#### [Exercise instructions]
Every entry is to be restated exactly; pictures are not part of the copy.

#### [Listed records]
# # #

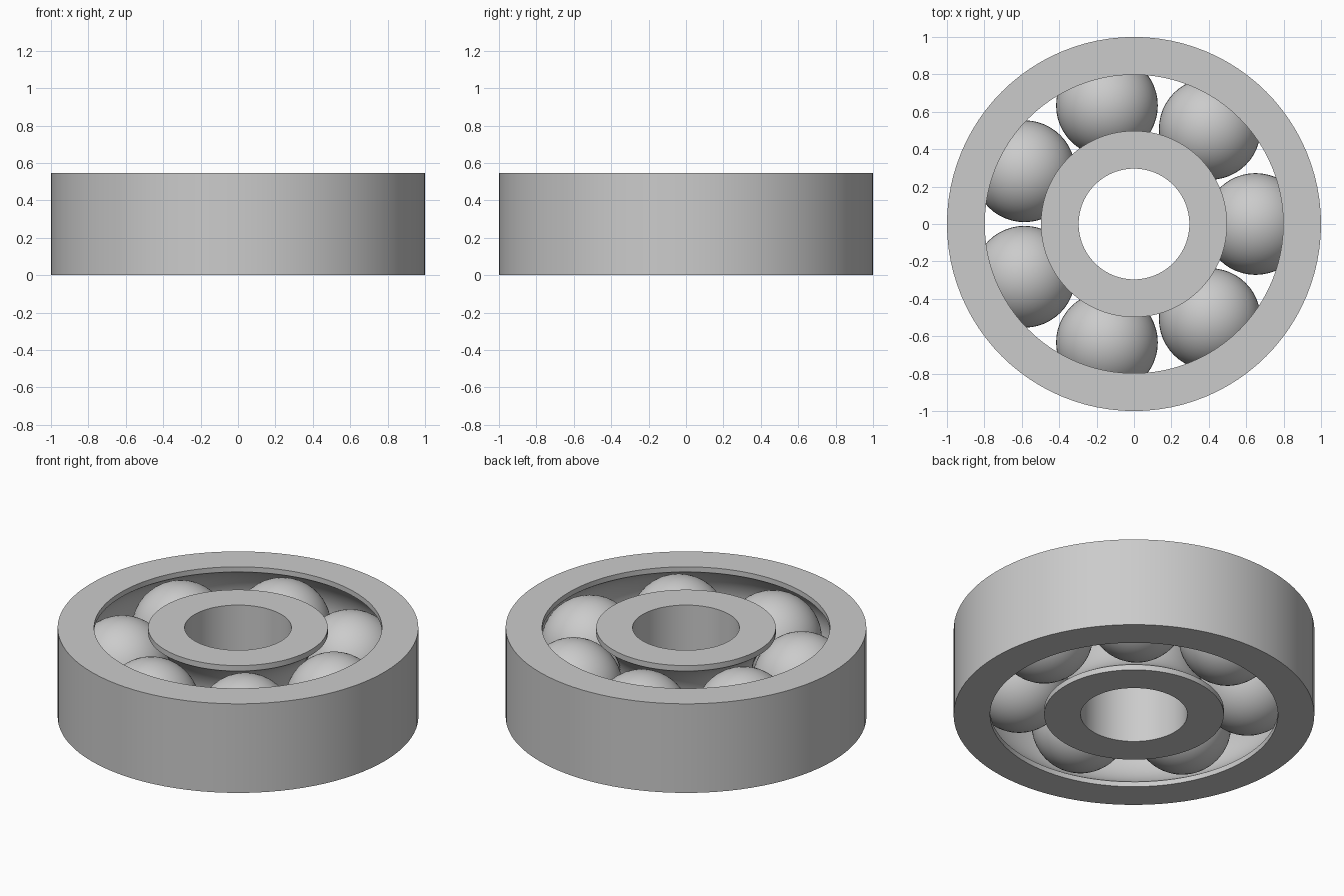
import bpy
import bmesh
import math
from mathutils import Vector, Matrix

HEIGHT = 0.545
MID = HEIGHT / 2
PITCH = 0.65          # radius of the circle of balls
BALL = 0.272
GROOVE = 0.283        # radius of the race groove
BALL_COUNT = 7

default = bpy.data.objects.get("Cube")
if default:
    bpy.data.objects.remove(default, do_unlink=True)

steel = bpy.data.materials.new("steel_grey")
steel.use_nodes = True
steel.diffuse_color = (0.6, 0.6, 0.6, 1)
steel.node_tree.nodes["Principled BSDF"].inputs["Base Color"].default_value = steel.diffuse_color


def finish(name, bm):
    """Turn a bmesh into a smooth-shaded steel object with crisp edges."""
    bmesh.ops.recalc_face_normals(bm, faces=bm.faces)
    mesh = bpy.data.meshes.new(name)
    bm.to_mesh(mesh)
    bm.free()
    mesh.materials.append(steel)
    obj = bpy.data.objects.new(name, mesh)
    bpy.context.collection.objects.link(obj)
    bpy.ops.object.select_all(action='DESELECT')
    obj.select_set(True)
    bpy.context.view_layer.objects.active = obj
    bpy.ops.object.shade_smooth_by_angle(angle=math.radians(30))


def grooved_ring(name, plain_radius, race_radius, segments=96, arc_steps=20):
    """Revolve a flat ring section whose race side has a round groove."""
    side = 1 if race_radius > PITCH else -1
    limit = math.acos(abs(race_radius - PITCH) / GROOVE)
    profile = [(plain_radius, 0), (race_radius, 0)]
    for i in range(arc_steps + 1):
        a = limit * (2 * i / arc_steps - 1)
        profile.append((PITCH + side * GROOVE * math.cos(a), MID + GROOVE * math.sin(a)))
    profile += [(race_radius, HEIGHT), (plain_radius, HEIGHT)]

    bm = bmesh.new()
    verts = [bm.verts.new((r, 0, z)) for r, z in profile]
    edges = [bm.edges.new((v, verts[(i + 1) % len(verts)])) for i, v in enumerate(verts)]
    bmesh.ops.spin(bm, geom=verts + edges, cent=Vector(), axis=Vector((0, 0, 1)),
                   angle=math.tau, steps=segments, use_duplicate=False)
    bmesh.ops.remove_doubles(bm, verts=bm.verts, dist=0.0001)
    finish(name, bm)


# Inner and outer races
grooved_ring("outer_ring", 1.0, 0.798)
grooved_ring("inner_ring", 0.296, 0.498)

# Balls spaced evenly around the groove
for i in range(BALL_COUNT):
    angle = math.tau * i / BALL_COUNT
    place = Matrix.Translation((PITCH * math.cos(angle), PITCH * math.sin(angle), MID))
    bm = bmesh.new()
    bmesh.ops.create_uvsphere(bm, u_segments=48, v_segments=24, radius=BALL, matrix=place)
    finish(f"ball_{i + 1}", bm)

# # #

#### [Task answer]
import bpy
import bmesh
import math
from mathutils import Vector, Matrix

HEIGHT = 0.545
MID = HEIGHT / 2
PITCH = 0.65          # radius of the circle of balls
BALL = 0.272
GROOVE = 0.283        # radius of the race groove
BALL_COUNT = 7

default = bpy.data.objects.get("Cube")
if default:
    bpy.data.objects.remove(default, do_unlink=True)

steel = bpy.data.materials.new("steel_grey")
steel.use_nodes = True
steel.diffuse_color = (0.6, 0.6, 0.6, 1)
steel.node_tree.nodes["Principled BSDF"].inputs["Base Color"].default_value = steel.diffuse_color


def finish(name, bm):
    """Turn a bmesh into a smooth-shaded steel object with crisp edges."""
    bmesh.ops.recalc_face_normals(bm, faces=bm.faces)
    mesh = bpy.data.meshes.new(name)
    bm.to_mesh(mesh)
    bm.free()
    mesh.materials.append(steel)
    obj = bpy.data.objects.new(name, mesh)
    bpy.context.collection.objects.link(obj)
    bpy.ops.object.select_all(action='DESELECT')
    obj.select_set(True)
    bpy.context.view_layer.objects.active = obj
    bpy.ops.object.shade_smooth_by_angle(angle=math.radians(30))


def grooved_ring(name, plain_radius, race_radius, segments=96, arc_steps=20):
    """Revolve a flat ring section whose race side has a round groove."""
    side = 1 if race_radius > PITCH else -1
    limit = math.acos(abs(race_radius - PITCH) / GROOVE)
    profile = [(plain_radius, 0), (race_radius, 0)]
    for i in range(arc_steps + 1):
        a = limit * (2 * i / arc_steps - 1)
        profile.append((PITCH + side * GROOVE * math.cos(a), MID + GROOVE * math.sin(a)))
    profile += [(race_radius, HEIGHT), (plain_radius, HEIGHT)]

    bm = bmesh.new()
    verts = [bm.verts.new((r, 0, z)) for r, z in profile]
    edges = [bm.edges.new((v, verts[(i + 1) % len(verts)])) for i, v in enumerate(verts)]
    bmesh.ops.spin(bm, geom=verts + edges, cent=Vector(), axis=Vector((0, 0, 1)),
                   angle=math.tau, steps=segments, use_duplicate=False)
    bmesh.ops.remove_doubles(bm, verts=bm.verts, dist=0.0001)
    finish(name, bm)


# Inner and outer races
grooved_ring("outer_ring", 1.0, 0.798)
grooved_ring("inner_ring", 0.296, 0.498)

# Balls spaced evenly around the groove
for i in range(BALL_COUNT):
    angle = math.tau * i / BALL_COUNT
    place = Matrix.Translation((PITCH * math.cos(angle), PITCH * math.sin(angle), MID))
    bm = bmesh.new()
    bmesh.ops.create_uvsphere(bm, u_segments=48, v_segments=24, radius=BALL, matrix=place)
    finish(f"ball_{i + 1}", bm)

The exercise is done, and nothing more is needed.